Of the origin of the tree nothing certain is known. There is little doubt, however, that it is a hybrid between the common horse-chestnut and A. pavia, having the habit and foliage of the former, and the colour of the flowers and glandular-edged petals of the latter. It probably originated as a chance hybrid made by insects quite early in the nineteenth century, and had attained a considerable size before its distinctness was noticed. It was first distributed around 1820; the parent tree is thought to have grown in Germany and its original offspring were probably the products of budding or grafting.

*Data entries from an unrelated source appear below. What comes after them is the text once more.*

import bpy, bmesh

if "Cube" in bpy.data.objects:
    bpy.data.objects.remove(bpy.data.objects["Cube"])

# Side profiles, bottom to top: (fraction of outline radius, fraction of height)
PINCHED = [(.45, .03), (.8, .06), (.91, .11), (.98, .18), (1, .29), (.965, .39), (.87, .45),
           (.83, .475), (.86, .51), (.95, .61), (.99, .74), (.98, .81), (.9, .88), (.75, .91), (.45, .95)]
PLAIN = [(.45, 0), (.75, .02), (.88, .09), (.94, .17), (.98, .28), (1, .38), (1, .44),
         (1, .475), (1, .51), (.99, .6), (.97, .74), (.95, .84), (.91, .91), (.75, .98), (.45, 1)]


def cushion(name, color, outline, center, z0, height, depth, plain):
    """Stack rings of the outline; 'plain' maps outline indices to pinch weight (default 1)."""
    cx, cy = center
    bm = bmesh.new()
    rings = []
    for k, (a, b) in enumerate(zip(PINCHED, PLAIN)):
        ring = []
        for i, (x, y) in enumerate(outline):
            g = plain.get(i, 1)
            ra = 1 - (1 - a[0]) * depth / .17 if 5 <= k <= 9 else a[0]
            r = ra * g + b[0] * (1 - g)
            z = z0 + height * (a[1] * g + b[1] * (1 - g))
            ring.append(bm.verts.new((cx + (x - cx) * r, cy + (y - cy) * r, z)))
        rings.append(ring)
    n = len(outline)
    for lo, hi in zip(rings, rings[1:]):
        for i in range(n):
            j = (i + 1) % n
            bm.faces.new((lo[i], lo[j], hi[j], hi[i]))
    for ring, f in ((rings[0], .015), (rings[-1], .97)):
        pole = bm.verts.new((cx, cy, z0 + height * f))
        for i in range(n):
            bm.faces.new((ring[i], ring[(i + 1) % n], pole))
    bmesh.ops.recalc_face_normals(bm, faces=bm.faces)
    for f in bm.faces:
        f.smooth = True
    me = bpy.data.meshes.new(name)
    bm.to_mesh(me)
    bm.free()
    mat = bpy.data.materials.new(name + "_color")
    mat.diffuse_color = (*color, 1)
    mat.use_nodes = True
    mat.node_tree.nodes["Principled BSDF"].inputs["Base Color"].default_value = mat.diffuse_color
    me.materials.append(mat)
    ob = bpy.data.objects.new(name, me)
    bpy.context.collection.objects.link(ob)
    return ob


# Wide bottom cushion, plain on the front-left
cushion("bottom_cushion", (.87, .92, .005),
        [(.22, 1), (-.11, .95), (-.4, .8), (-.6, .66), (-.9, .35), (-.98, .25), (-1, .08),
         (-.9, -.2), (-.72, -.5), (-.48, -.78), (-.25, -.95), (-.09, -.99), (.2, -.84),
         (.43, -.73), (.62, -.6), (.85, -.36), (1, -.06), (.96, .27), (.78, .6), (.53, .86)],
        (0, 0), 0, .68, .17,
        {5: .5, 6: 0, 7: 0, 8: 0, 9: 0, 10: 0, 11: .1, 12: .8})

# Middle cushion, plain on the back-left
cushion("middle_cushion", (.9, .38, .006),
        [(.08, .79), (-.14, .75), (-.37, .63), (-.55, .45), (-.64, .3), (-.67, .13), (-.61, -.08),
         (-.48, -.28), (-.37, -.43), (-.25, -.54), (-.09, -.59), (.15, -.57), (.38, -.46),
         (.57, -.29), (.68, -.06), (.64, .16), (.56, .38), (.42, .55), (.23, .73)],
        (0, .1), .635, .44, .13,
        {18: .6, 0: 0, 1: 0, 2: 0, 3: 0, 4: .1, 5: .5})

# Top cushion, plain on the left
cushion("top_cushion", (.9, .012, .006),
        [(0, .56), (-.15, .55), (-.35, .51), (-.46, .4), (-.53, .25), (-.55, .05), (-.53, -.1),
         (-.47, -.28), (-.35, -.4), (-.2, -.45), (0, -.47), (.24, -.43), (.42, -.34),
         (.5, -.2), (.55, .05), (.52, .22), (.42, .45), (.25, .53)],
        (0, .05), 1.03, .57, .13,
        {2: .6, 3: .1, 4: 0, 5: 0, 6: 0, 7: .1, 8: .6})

The hybrid has proved to be of great scientific interest. About 1896 some half a dozen plants were raised from seed at Kew, which proved to be no different from ordinary A. × carnea, or from each other, except in the depth of colour of the flower. As was remarked in previous editions of this work, it is unusual for the progeny of a hybrid to resemble the parent so closely, but the reason is now understood and the original observations made at Kew have been confirmed by further experiment on a larger scale. The original A. × carnea must have been a diploid, with forty chromosomes, as in the parents. It was probably rather sterile, as is usually the case with hybrids between such distantly related species as A. hippocastanum and A. pavia, and would not have bred true even if fertile seed had been produced. But at some stage in the history of the clone (perhaps on the parent tree itself), spontaneous doubling of the chromosomes must have taken place, thus giving to each chromosome a matching partner and permitting the normal pairing that takes place in the flowering plants as a preliminary to reproduction. This phenomenon, of which many instances have been recorded, not only confers fertility on a previously sterile or partly sterile hybrid, but permits it to breed more or less true. Another well-known example is Primula × kewensis.
If the doubling of the chromosomes took place on the original parent tree – a possibility suggested above – then only part of it would have been tetraploid (i.e. with eighty chromosomes instead of the normal forty), and the scions would have given rise to diploid or tetraploid plants according to the branch from which they were taken. This might explain reports from the mid-nineteenth century that A. × carnea did not breed true, whereas the tree at Kew did so.
The trunk of this tree frequently becomes diseased when over 1 ft in diameter, and covered with ugly eruptions which ultimately decay and disintegrate into a sort of powder. According to Massee, there is no parasitic organism, animal or fungoid, present to cause this disease, which appears to be solely due to the abnormal development and ultimate rupture and death of the cells.
cv. ‘Plantierensis’. – See A. × plantierensis on page 262. This clone is really best placed under A. × carnea, since this name covers all hybrid combinations of the two parents.